Return each line of the entries that mentions the word "name".

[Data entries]
◇ ◇ ◇ ◇ ◇
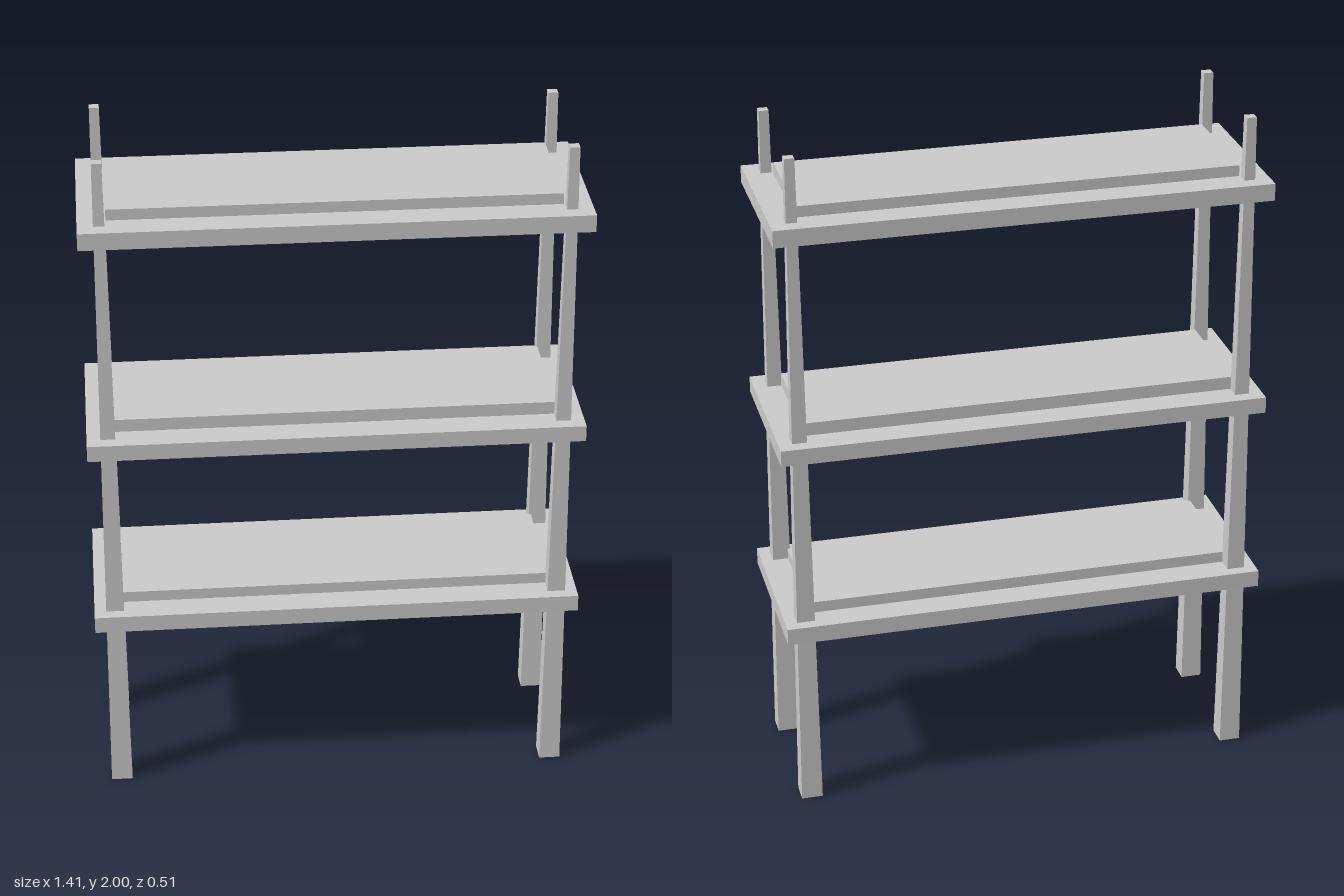
import * as THREE from 'three';

export function createModel() {
  const model = new THREE.Group();
  model.name = 'shelfUnit';
  const material = new THREE.MeshStandardMaterial({ color: 0xcccccc, flatShading: true });

  function addBox(parent, name, w, d, y0, y1) {
    const mesh = new THREE.Mesh(new THREE.BoxGeometry(w, y1 - y0, d), material);
    mesh.position.y = (y0 + y1) / 2;
    mesh.name = name;
    parent.add(mesh);
  }

  // Shelves: a wide board with a smaller raised panel on top
  const shelves = [
    ['lowerShelf', 0.543, 0.593, 0.626],
    ['middleShelf', 1.113, 1.161, 1.199],
    ['upperShelf', 1.767, 1.817, 1.849],
  ];
  for (const [name, bottom, top, panelTop] of shelves) {
    const shelf = new THREE.Group();
    shelf.name = name;
    addBox(shelf, 'board', 1.414, 0.508, bottom, top);
    addBox(shelf, 'raisedPanel', 1.256, 0.344, top, panelTop);
    model.add(shelf);
  }

  // Square posts, tapering evenly from the floor to the top
  const postGeometry = new THREE.BoxGeometry(1, 2, 1);
  const p = postGeometry.attributes.position;
  for (let i = 0; i < p.count; i++) {
    const width = p.getY(i) > 0 ? 0.028 : 0.062;
    p.setXYZ(i, p.getX(i) * width, p.getY(i) + 1, p.getZ(i) * width);
  }
  postGeometry.computeVertexNormals();

  for (const sx of [-1, 1]) {
    for (const sz of [-1, 1]) {
      const post = new THREE.Mesh(postGeometry, material);
      post.position.set(sx * 0.647, 0, sz * 0.194);
      post.name = (sz > 0 ? 'front' : 'back') + (sx > 0 ? 'Left' : 'Right') + 'Post';
      model.add(post);
    }
  }
  return model;
}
◇ ◇ ◇ ◇ ◇
Task response:
  model.name = 'shelfUnit';
  function addBox(parent, name, w, d, y0, y1) {
    mesh.name = name;
  for (const [name, bottom, top, panelTop] of shelves) {
    shelf.name = name;
      post.name = (sz > 0 ? 'front' : 'back') + (sx > 0 ? 'Left' : 'Right') + 'Post';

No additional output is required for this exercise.